Multinational companies are bracing for the impacts from the 15% minimum global corporate tax initiative and the OECD's global reform framework — impacts that could potentially extend well beyond taxes to shape data collection, operating models and even transaction strategies.
The minimum tax is at the center of the so-called Pillar 2 piece of the OECD’s base erosion and profit sharing (BEPS) project. In October, 137 countries reached a multilateral agreement to overhaul global tax rules.
U.S. Treasury Secretary Janet Yellen has been a key supporter of the international framework launched to combat tax avoidance and shut down tax havens. But the issue has lost momentum in the U.S. as the Build Back Better legislation that includes the global minimum tax has stalled in the Senate. Earlier this year the global minimum tax plan drew criticism from 14 Republicans who said in a letter to Yellen that it would undermine U.S. competitiveness.
Last month Yellen traveled to Poland to try to persuade the singular holdout in the EU’s plan to get on board but was not successful in doing so, according to a May 16 Reuters report.
But Wardell-Johnson said it would be wrong to say that support for the global minimum tax is coming apart. In fact, in April about several more EU countries came off the sidelines to support it, which represented a step forward, he said. In addition, he believes it is likely Poland will ultimately sign on although it's unclear whether that will occur this month. If that happens Yellen will have more support for her initiative in the U.S., he said.
“I think it‘s going to come together,” he said. “If one is arguing that this is falling apart I don’t think that’s correct.”
Under the agreement reached at the April Ecofin meeting, two rules for implementing the new system would be delayed 12 months. The so-called income inclusion rule's (IIR) implementation would be moved from 2023 to 2024 and the undertaxed profit rule (UTPR) would be delayed from 2024 to 2025.
Meanwhile, countries with no more than 12 multinational companies that are affected by the rules could opt to defer the adoption for six years. The new tax regime will apply to companies with annual revenue exceeding 750 million euros ($850 million) and generate about $150 billion in additional annual global tax revenue, according to the OECD.

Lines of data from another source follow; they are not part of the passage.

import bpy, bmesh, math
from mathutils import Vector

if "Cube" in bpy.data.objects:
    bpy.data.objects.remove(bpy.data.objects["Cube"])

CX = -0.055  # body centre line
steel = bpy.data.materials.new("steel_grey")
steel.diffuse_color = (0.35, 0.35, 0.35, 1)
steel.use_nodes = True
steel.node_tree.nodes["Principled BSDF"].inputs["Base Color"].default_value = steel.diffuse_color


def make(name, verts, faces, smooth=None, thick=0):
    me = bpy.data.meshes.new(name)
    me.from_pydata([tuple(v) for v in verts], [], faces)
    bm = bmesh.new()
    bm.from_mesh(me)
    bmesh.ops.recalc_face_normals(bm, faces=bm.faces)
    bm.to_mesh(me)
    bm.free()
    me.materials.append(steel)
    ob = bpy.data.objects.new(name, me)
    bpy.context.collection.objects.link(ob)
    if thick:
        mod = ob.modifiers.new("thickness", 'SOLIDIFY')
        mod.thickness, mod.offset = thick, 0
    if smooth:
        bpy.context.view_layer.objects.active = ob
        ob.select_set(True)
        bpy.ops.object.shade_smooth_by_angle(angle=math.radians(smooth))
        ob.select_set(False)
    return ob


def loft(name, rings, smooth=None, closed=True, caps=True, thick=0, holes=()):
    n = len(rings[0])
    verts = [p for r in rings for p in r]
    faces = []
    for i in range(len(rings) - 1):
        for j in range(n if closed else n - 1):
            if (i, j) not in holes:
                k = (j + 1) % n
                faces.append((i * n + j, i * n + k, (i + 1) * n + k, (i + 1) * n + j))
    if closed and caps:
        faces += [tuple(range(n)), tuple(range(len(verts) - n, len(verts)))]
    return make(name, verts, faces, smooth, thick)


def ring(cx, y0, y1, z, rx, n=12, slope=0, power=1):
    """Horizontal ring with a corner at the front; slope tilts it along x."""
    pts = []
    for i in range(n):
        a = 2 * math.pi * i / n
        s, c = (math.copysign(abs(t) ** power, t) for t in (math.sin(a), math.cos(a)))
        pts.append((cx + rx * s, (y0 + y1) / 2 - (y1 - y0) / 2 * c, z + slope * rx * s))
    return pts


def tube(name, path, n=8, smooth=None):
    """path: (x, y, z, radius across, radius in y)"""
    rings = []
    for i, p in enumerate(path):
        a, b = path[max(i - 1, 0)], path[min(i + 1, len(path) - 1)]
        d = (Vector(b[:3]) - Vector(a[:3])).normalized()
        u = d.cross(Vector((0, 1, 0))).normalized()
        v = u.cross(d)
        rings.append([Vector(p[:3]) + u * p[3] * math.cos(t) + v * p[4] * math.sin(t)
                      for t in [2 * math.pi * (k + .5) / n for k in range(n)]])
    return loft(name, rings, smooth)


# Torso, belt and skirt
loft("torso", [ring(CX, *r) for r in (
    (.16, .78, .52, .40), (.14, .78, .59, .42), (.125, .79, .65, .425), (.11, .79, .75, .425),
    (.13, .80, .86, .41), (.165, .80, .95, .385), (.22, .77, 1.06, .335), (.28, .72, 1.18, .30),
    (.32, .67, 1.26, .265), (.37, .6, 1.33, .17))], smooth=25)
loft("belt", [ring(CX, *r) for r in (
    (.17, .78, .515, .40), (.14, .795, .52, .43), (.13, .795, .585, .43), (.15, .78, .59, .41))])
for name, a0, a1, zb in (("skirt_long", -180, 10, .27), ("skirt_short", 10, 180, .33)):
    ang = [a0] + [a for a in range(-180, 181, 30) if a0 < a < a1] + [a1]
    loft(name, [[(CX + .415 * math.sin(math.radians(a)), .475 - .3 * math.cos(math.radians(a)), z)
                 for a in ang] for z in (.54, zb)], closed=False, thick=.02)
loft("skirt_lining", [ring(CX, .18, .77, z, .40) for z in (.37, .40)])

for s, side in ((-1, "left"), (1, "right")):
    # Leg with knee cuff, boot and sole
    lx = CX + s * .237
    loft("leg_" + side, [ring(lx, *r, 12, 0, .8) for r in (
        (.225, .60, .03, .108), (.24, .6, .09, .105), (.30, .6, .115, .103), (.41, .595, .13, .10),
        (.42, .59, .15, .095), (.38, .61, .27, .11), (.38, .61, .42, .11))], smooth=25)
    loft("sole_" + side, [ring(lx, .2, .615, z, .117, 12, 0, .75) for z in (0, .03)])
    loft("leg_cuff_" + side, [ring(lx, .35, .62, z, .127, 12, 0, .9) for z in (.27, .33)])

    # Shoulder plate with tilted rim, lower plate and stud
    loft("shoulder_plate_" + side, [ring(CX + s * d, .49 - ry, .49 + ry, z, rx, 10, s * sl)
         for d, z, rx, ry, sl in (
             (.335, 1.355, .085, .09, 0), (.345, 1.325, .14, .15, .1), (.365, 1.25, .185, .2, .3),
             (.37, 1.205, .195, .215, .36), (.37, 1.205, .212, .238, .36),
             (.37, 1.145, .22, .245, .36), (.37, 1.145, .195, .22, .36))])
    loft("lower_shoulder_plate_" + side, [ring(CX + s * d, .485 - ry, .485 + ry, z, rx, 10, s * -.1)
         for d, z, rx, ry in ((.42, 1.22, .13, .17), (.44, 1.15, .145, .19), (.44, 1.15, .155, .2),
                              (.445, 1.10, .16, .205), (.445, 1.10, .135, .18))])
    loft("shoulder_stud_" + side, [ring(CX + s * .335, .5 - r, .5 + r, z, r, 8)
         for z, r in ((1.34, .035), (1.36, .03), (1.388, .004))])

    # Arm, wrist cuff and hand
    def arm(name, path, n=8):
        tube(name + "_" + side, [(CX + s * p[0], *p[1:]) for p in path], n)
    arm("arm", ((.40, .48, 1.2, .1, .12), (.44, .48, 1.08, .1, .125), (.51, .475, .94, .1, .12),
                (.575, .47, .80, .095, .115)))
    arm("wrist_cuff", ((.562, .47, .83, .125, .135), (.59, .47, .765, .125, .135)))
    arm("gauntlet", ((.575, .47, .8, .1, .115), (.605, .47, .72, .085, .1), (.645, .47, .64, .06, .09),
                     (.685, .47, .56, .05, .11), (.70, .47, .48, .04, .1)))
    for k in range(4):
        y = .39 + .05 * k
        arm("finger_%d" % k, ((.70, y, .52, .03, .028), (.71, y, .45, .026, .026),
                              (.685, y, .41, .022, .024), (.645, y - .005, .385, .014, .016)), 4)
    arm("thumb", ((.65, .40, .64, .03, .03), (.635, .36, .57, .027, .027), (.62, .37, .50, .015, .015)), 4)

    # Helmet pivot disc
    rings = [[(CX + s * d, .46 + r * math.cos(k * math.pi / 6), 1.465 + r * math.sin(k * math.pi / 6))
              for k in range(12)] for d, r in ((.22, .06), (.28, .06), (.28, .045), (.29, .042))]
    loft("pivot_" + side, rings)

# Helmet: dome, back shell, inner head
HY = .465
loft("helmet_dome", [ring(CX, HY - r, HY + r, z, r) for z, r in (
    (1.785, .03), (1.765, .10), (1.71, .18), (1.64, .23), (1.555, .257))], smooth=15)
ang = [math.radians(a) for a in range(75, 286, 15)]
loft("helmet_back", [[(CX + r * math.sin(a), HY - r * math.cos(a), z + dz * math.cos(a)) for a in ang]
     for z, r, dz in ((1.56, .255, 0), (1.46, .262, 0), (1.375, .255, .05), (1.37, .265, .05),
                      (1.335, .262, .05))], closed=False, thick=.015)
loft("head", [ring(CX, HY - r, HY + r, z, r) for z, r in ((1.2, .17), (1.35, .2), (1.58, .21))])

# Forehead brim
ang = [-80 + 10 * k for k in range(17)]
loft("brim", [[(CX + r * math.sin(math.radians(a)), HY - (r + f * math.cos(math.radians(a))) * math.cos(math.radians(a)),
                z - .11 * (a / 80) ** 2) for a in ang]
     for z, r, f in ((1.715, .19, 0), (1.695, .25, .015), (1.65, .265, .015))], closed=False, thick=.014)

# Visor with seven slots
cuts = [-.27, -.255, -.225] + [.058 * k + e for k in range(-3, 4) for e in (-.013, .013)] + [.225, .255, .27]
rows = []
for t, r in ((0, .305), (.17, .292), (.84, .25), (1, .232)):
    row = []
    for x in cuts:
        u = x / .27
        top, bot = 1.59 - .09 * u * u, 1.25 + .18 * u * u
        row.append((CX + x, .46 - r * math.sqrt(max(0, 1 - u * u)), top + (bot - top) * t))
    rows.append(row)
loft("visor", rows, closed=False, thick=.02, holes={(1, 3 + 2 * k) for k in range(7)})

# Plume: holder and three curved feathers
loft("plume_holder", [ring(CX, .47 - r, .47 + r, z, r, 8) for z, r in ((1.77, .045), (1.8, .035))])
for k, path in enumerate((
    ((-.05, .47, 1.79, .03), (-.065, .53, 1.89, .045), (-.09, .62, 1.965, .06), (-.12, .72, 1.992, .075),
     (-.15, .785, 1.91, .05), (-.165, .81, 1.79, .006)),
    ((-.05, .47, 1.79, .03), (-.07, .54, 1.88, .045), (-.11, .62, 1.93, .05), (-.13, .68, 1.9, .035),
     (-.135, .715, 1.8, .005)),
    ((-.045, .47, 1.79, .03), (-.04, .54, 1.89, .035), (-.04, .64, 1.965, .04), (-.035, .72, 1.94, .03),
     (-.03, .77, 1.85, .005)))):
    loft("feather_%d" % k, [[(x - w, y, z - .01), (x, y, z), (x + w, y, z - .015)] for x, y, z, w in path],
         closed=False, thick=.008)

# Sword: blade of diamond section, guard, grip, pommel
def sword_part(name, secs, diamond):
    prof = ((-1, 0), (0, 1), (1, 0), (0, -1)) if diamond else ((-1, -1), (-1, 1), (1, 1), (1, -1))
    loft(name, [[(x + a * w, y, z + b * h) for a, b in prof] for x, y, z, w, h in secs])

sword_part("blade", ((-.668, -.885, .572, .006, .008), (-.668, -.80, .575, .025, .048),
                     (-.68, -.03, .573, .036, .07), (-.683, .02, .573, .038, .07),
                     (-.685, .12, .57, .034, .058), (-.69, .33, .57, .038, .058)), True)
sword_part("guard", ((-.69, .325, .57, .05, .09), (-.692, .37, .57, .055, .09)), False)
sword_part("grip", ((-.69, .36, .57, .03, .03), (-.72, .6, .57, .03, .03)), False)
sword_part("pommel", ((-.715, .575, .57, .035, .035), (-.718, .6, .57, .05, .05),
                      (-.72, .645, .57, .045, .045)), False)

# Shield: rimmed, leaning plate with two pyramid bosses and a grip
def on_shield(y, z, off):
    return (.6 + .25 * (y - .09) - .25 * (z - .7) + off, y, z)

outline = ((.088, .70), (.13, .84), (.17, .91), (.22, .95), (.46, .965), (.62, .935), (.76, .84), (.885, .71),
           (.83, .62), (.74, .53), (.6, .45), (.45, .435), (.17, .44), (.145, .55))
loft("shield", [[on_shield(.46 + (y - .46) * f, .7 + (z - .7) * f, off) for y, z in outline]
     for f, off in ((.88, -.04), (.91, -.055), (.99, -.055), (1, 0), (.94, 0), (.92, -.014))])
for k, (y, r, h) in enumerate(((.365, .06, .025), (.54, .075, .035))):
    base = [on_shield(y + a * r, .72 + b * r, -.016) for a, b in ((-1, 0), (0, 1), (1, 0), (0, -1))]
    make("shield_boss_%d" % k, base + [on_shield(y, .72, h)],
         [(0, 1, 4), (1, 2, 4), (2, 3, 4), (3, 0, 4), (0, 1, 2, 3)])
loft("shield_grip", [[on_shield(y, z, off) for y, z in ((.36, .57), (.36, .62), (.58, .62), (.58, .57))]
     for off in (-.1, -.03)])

The move comes as financial executives are facing a host of uncertainties and stresses around their tax liabilities.
For instance, tax experts say CFOs should prepare for a renewed push for a range of new or higher corporate taxes from the Biden administration, including the possibility that the headline corporate tax rate could be raised to 28% from 21%.
Separately, in a recent letter to Yellen, CFOs from a range of companies including Coca-Cola and Verizon Communications said foreign tax credit rules that went into effect this year are hurting some companies' bottom lines, according to a report Monday in The Wall Street Journal.